Using Rules for Knowledge-Driven DSS
Managers and developers should be familiar with the concept of a rule. A rule-based expert system has a large number of interconnected and nested IF-THEN statements or "rules" that are the basis for storing the knowledge in the system. Many expert system development environments store knowledge as rules.
The following is an example of a rule:
IF INCOME > $45,000 (condition)
AND IF SEX = "M" (condition)
THEN ADD to Target list (action)
A rule is a formal way of specifying a recommendation, directive, or strategy, expressed in an IF premise THEN conclusion structure. Rules are one way of expressing declarative knowledge. For example, IF a car won't start, AND the lights are dim, THEN the car may have a dead battery. Thus, rules are relationships rather than instructions. Note this structure is different than the IF-THEN structure used by procedural programming languages.
There are two ways an inference engine can manipulate rules. The first is forward chaining, where an inference engine starts from known facts and looks at the left-hand IF side of the rules to find any matches and proceeds to find further rules that apply to the userís responses. The second method is known as backward chaining. This technique involves starting the inference engine with a hypothesized solution by looking at the right-hand THEN statements, then working backwards to find the starting conditions that are necessary to arrive at that solution and see how they match with the userís responses.

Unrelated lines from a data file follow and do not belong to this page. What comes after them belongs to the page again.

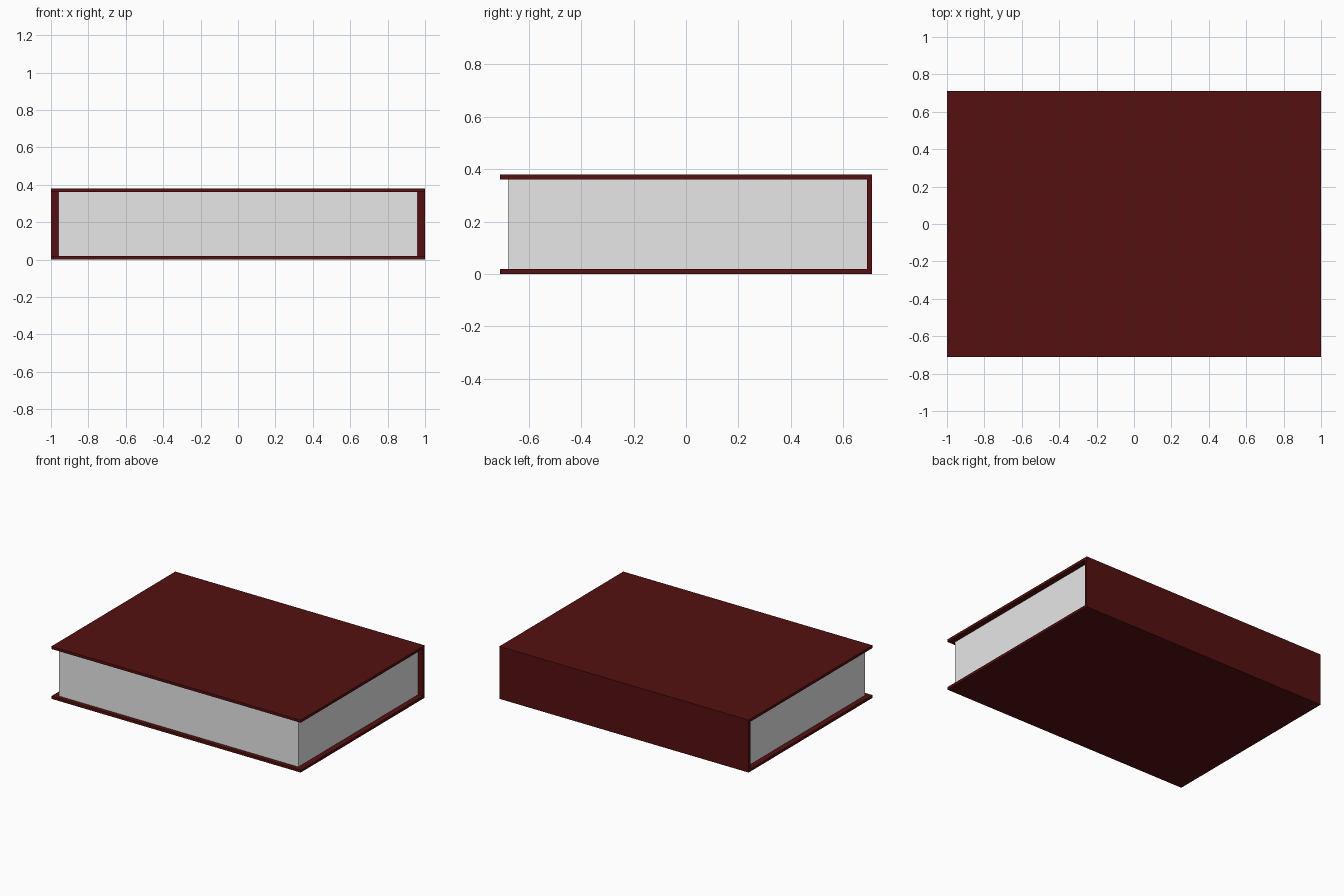
import bpy

if "Cube" in bpy.data.objects:
    bpy.data.objects.remove(bpy.data.objects["Cube"])

# Overall sizes
LENGTH, DEPTH, HEIGHT = 2.0, 1.42, 0.38
BOARD = 0.019


def material(name, rgb):
    m = bpy.data.materials.new(name)
    m.diffuse_color = (*rgb, 1.0)
    m.use_nodes = True
    m.node_tree.nodes["Principled BSDF"].inputs["Base Color"].default_value = m.diffuse_color
    return m


red = material("dark red cover", (0.09, 0.005, 0.005))
paper = material("paper", (0.8, 0.8, 0.8))


def box(name, lo, hi, mat):
    """Axis-aligned box between two corners."""
    centre = [(a + b) / 2 for a, b in zip(lo, hi)]
    bpy.ops.mesh.primitive_cube_add(size=1, location=centre)
    ob = bpy.context.object
    ob.name = name
    ob.scale = [b - a for a, b in zip(lo, hi)]
    bpy.ops.object.transform_apply(location=False, rotation=False, scale=True)
    ob.data.materials.append(mat)
    return ob


x, y = LENGTH / 2, DEPTH / 2

# Hard cover: two boards joined by a spine at the back
box("bottom_cover", (-x, -y, 0), (x, y, BOARD), red)
box("top_cover", (-x, -y, HEIGHT - BOARD), (x, y, HEIGHT), red)
box("spine", (-x, y - BOARD, BOARD), (x, y, HEIGHT - BOARD), red)

# Page block, set in from the three open edges
box("pages", (-0.96, -0.68, BOARD), (0.96, y - BOARD, HEIGHT - BOARD), paper)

Letís examine the two approaches from a different perspective. Suppose you want to fly from Waterloo, IA to Beijing, China. To find a "chain" of connecting flights you can search in one of two ways:
1. Start with flights that arrive in Beijing and work backwards to eventually find a chain to Waterloo, IA. This is a goal-driven, backward chaining search, or,
2. Start by listing all flights leaving Waterloo and mark intermediary cities. Look for flights out of intermediaries until you find all paths to Beijing. You are working forward toward your goal. This is a data-driven, forward chaining search.
|DSSResources.COMsm is maintained and all its pages are copyrighted (c) 1995-2002 by D. J. Power (see home page). Please contact firstname.lastname@example.org. This page was last modified Wednesday, May 30, 2007. See disclaimer and privacy statement.|